Is there anything better than a day in the shop spent cutting joinery? Not many things that's for sure. That's what I got some time at doing in the shop. Not the fancy "Look at me" joinery like dovetails and drawborn mortise and tenons, but the standard bread and butter joinery. Rabbet joints and Dado joints, the behind the scene heroes that really make a piece work well and hold it together for the long term.
I think what I like about cutting these joints by hand is how some modern woodworking product makers would like you to think that this work is unnecessary. Don't cut a dado for that shelf, clamp it in place with our special high carbon steel, cryogenicaly treated three way clamp, drill it with our laser guided, heat seeking, over calibrated pocket hole guide, and secure it with these special screws, the ones you can only buy from us.
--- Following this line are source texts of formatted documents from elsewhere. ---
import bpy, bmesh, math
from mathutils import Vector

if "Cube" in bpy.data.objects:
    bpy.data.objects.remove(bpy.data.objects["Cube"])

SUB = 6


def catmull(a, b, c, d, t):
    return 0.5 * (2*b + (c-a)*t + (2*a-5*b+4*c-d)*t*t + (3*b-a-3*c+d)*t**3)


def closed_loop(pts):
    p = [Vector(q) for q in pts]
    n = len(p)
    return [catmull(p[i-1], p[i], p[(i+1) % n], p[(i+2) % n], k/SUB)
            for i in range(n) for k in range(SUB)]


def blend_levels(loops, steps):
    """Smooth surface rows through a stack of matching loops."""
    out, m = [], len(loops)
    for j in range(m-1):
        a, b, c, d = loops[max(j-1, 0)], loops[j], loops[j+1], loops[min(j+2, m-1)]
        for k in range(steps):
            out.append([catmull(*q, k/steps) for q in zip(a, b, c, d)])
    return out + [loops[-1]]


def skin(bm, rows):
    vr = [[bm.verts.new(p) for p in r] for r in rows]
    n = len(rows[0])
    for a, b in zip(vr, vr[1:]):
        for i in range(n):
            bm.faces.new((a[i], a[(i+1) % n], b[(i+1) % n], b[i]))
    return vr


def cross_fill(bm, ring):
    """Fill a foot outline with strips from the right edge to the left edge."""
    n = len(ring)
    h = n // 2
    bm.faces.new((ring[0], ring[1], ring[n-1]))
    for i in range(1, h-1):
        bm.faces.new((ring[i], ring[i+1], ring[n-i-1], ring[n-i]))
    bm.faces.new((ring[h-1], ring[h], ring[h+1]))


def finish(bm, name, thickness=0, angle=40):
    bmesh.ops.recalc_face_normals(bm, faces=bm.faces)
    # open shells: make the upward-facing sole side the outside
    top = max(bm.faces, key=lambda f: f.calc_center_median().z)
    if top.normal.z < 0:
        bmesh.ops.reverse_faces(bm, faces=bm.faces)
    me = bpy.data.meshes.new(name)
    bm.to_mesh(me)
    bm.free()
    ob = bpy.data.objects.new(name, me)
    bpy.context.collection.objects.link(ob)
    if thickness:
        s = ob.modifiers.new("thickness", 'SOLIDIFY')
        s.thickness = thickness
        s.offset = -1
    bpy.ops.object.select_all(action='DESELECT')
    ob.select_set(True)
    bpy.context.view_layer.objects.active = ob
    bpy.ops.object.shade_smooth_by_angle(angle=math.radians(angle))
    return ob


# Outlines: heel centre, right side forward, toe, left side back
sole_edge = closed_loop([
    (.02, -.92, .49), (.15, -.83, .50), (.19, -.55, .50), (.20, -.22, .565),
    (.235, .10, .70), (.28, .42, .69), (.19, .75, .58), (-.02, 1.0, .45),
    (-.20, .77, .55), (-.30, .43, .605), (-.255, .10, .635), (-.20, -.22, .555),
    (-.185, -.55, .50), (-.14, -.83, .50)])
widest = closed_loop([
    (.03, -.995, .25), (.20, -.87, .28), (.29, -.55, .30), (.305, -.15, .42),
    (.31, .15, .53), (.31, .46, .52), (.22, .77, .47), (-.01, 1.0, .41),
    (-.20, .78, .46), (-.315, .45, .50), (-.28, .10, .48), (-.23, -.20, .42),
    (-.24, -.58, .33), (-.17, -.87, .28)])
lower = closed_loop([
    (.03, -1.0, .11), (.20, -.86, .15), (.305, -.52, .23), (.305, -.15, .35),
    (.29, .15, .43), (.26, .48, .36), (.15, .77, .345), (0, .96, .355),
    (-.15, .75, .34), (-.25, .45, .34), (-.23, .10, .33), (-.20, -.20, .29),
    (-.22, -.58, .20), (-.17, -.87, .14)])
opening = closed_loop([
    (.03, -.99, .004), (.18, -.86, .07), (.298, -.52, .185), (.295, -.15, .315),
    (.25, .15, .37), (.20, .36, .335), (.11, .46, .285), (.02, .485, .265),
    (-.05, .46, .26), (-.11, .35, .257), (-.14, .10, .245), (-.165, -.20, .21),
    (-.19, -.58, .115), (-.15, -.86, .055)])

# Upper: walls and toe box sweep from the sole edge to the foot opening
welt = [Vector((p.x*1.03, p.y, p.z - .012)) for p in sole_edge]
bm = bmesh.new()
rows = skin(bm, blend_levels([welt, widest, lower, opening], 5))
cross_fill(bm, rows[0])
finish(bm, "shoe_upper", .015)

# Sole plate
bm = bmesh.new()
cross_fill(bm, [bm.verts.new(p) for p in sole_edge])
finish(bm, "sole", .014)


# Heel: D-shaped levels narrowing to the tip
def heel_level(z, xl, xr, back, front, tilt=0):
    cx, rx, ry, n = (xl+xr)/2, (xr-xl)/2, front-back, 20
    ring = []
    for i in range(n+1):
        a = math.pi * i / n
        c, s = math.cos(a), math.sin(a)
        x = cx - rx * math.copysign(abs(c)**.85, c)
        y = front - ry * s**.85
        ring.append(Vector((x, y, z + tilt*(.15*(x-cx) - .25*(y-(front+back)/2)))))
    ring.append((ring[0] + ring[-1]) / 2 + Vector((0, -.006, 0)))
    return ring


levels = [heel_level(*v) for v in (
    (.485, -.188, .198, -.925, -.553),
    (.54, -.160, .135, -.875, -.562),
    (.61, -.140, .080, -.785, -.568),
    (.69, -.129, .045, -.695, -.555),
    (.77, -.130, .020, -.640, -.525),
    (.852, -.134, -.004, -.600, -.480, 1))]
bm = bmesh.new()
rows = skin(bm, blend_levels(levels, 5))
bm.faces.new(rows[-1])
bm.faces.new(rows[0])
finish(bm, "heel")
Now don't get me wrong, I do own a small pocket hole jig, and there are times when it is the right choice for joinery. I have seen some antique, heirloom pieces of furniture where pocket holes were used effectively. But if you take the product material you get with your Kreg jig at it's word you'd believe it's your one stop for connecting wood of all kinds. Build yourself a whole kitchen worth of cabinets with a mountain of plywood, a table saw, and a Kreg pocket hole jig. So easy my 8 year old can do it!
Seriously, real furniture screams for real joinery, and even though this is a simple shelf to hang on the wall in my shop, there is no reason I see to skimp and scrape on things that I feel are, so elementary, so basic to quality woodworking.
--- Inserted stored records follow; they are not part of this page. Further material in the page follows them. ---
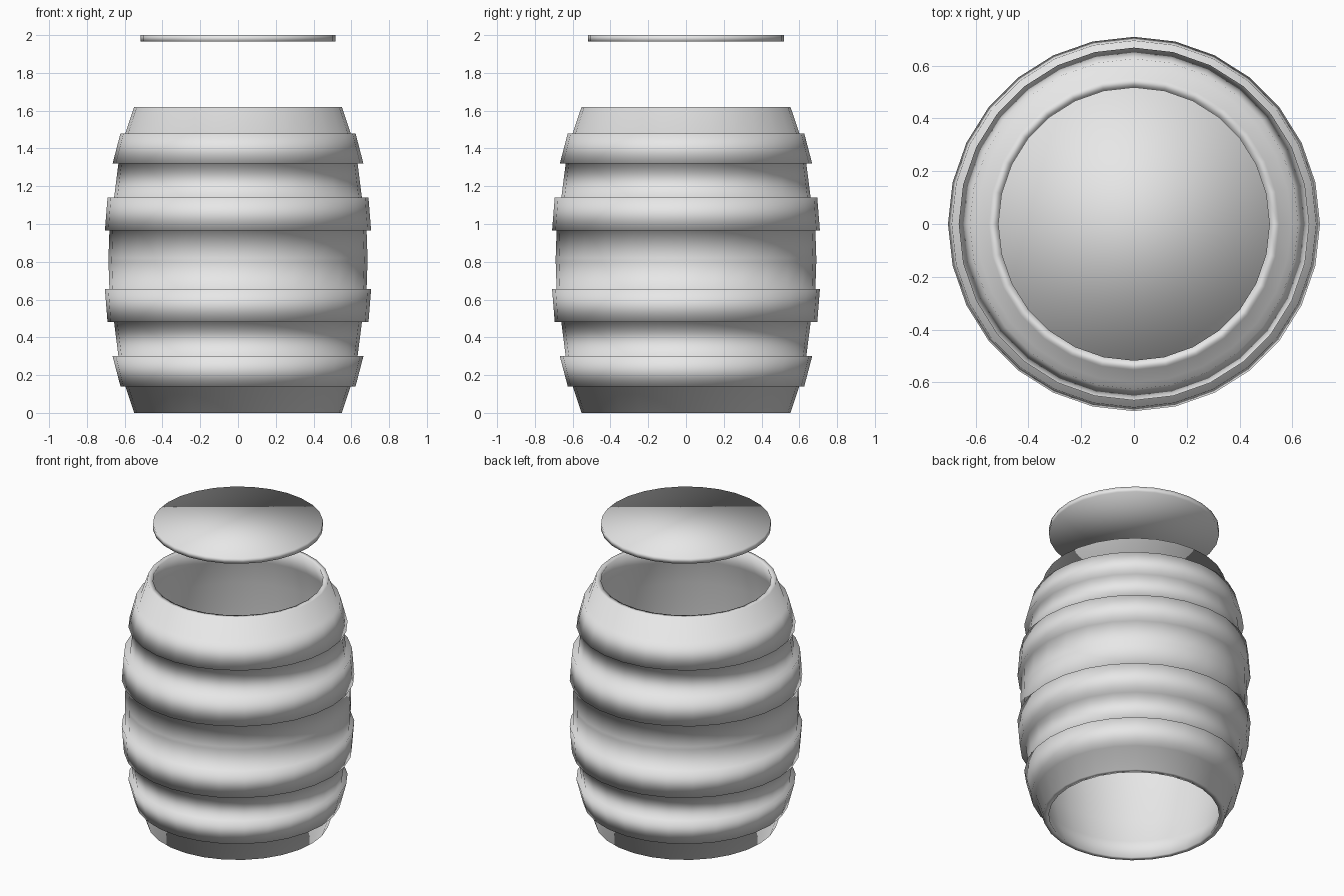
import bpy, bmesh, math

cube = bpy.data.objects.get("Cube")
if cube:
    bpy.data.objects.remove(cube, do_unlink=True)

SIDES = 28
MID = 0.81          # mid height of the barrel
X_SCALE = 0.994     # very slightly narrower across x

grey = bpy.data.materials.new("plain grey")
grey.use_nodes = True
grey.diffuse_color = (0.8, 0.8, 0.8, 1)
grey.node_tree.nodes["Principled BSDF"].inputs["Base Color"].default_value = (0.8, 0.8, 0.8, 1)


def lathe(name, profile, closed):
    """Spin a (radius, z) profile; close it into a tube or cap both ends."""
    bm = bmesh.new()
    rings = []
    for r, z in profile:
        ring = []
        for i in range(SIDES):
            a = 2 * math.pi * i / SIDES
            ring.append(bm.verts.new((X_SCALE * r * math.cos(a), r * math.sin(a), z)))
        rings.append(ring)
    pairs = list(zip(rings, rings[1:]))
    if closed:
        pairs.append((rings[-1], rings[0]))
    else:
        bm.faces.new(rings[0])
        bm.faces.new(rings[-1])
    for low, high in pairs:
        for i in range(SIDES):
            j = (i + 1) % SIDES
            bm.faces.new((low[i], low[j], high[j], high[i]))
    bmesh.ops.recalc_face_normals(bm, faces=bm.faces)
    for f in bm.faces:
        f.smooth = True
    mesh = bpy.data.meshes.new(name)
    bm.to_mesh(mesh)
    bm.free()
    mesh.materials.append(grey)
    obj = bpy.data.objects.new(name, mesh)
    bpy.context.collection.objects.link(obj)
    return obj


def mirrored(half):
    """Complete an upper half profile with its reflection below mid height."""
    return [(r, 2 * MID - z) for r, z in reversed(half)] + half


# Barrel: stave wall with four raised hoops, open at both ends
outer_half = [
    (0.69, 0.82), (0.685, 0.965), (0.709, 0.965), (0.695, 1.14),
    (0.66, 1.14), (0.637, 1.32), (0.668, 1.32), (0.626, 1.48),
    (0.60, 1.48), (0.553, 1.62),
]
inner_half = [(0.655, 0.82), (0.65, 0.965), (0.625, 1.14), (0.60, 1.32), (0.565, 1.48), (0.518, 1.62)]
lathe("barrel", mirrored(outer_half) + mirrored(inner_half)[::-1], True)

# Lid: thin disc floating above the opening
lathe("lid", [(0.518, 1.965), (0.518, 2.0)], False)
There are a lot a ways to go about cutting this kind of joinery, it should come as no surprise that I prefer to cut mine by hand.
Now it was time to lay out and cut the dadoes, five stopped dadoes per side, ten in all. This is how I go about doing these.
Just a quick work about speed when it comes to handwork. I took my time working on the first side, taking lots of pictures and trying to set myself up for this post. But when it came time to cut the second set on the other side I decided to time myself and see just how fast I could pull it off. With the layout already done I cut five stopped dadoes in around 18 1/2 minutes total. Now at first you may think that seems like a good amount of time compared to what one could do with a router or dado blade on the table saw. But the stop and think about it.
Add in the time it takes to set up any jigs, sliding table, sacrificial fence, parallel clamps. Don't forget the time it takes to do the test cuts, measure, reset the jig and repeat the test cut. Take the cut in steps. Then because it's a stopped dado, still have to grab that lowly chisel and square the ends of the cut, or round over the ends of the shelf stock that is to fit in the joint later.
In the end, I figure it's a wash really, I don't claim my method is faster, I just stand by the idea that working by hand can be every bit as efficient and quick as working with electron. I keep and use power tools too, I just don't believe they are always the answer and for me, when I used to work almost exclusively by electron, I used to hate how almost every operation needed a different jig, and sometimes it seemed like I spent nearly as much time building jigs as I did building furniture. If you ask me I'd rather build furniture.